Mark Arbib, powerbroker of the Labor right, has come out in support of equal marriage, suggesting Labor MPs should have a conscience vote on the issue. Australian Workers Union leader Paul Howes and Queensland premier Anna Bligh have joined the bandwagon, too.
Clearly, those much-derided ‘focus-groups’ are now telling Labor they’re out of synch with public opinion. But Labor policy can’t be changed except by the party conference, and the next one isn’t due for 18 months. As one member posted on the party website, that’s “too long to wait to be continually beaten around the head… by the Greens.”
The pressure is now on to hold the party conference early. At that conference, Labor will have to choose between the compromise option of a conscience vote, and a principled one of either outright opposition or full support for equal marriage.
A conscience vote is superficially attractive. After all, isn’t politics supposed to be the art of compromise? But it risks inflaming the divisions within the party, while not being a sufficiently robust position to stop the flight to the Greens.
Plumping for a conscience vote only postpones the day when Labor confronts its internal contradictions and decides whether it wants to be a progressive party, or a purely pragmatic, principle-free one. The existing compromise will not hold.
And tempting though a conscience vote is, it’s fraught with danger for us. What happens if we lose a conscience vote? Will it advance the cause of marriage, or hold it back?

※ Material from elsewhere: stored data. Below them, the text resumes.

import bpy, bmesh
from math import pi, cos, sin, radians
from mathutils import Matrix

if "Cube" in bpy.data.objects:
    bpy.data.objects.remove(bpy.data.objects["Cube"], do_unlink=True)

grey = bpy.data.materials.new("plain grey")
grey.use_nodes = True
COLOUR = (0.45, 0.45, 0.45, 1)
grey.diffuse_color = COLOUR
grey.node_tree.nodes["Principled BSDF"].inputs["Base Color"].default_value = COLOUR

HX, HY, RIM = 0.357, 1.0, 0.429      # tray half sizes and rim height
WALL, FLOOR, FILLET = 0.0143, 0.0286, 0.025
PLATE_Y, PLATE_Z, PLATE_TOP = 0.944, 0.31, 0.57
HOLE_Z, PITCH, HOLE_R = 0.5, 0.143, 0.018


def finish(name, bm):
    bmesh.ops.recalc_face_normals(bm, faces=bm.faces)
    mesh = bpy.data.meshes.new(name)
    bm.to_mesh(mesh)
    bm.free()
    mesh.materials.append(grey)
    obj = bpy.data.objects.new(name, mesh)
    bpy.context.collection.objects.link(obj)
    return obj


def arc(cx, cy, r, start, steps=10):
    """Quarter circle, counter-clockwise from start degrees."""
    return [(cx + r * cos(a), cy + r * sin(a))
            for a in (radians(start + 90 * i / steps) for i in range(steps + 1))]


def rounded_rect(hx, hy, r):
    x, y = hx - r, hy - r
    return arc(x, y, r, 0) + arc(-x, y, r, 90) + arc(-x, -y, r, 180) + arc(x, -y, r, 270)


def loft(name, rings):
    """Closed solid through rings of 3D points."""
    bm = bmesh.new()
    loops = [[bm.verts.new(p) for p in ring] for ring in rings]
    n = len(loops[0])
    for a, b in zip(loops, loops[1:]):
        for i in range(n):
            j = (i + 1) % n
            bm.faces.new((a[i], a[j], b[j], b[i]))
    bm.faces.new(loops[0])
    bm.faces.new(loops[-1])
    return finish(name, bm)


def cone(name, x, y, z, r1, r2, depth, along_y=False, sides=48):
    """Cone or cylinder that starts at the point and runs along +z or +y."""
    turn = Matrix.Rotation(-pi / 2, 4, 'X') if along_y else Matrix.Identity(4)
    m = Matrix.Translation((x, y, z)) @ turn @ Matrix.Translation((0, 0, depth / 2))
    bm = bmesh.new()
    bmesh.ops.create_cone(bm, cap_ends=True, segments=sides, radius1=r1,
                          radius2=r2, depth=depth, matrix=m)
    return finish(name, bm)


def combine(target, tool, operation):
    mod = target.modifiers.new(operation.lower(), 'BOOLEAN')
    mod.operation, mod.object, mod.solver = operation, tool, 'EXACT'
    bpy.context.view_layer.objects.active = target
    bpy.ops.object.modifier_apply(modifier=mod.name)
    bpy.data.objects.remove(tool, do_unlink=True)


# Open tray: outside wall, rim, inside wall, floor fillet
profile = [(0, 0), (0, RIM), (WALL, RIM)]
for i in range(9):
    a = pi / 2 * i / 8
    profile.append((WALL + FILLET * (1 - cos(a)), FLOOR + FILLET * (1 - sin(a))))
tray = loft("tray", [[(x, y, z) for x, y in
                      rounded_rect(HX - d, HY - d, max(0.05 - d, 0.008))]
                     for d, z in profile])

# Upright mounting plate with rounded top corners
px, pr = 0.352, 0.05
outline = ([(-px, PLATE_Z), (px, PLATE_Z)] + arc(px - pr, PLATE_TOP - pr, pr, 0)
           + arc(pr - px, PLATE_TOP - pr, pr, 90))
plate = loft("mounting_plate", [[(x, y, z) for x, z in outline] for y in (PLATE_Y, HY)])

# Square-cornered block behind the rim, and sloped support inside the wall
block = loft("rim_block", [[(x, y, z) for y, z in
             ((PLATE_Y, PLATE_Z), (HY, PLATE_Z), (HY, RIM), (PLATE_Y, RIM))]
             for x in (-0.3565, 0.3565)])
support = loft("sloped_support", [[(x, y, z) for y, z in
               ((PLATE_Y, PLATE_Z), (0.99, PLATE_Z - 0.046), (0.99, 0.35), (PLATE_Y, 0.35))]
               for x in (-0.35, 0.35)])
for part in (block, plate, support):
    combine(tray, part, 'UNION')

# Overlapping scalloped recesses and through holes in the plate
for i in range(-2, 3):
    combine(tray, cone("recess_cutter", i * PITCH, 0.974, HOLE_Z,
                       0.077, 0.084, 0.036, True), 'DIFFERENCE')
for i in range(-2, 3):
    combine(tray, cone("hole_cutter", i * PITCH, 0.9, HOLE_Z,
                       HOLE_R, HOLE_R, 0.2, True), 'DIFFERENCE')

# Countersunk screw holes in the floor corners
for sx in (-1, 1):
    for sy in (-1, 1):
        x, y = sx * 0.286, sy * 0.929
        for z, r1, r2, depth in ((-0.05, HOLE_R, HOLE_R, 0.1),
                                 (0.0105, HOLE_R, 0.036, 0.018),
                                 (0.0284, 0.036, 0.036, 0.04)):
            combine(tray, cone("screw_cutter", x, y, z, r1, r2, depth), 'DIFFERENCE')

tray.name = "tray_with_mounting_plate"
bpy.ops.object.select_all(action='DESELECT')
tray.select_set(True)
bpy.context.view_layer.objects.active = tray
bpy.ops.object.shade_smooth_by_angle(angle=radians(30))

And what kind of a precedent will it set, where human rights are in future granted according to individual whim – the personal beliefs or prejudices of individual members of parliament?
The conference could instead trump the Greens by committing Labor to wholeheartedly support equal marriage. And there are good reasons why the party should go down this path.
Labor isn’t just losing voters and members to the Greens – it’s also losing potential candidates. In an earlier era, Adam Bandt would have stood for Labor, as would many who now stand as Greens. And in the longer term, Labor risks losing sitting members. How long will it be before MPs on the left, clinging to their newly-marginal seats by their fingernails, start wondering if it might be better to join the Green tide, instead of waiting to be swept away by it?
It’s all very reminiscent of the strife in the Anglican church, where an impotent primate continues to propose compromises that satisfy no one, only to see the historic compromise between Catholics and Protestants that is the whole basis of his church, finally fall apart. That’s the trouble with compromises. They are only ever a temporary solution.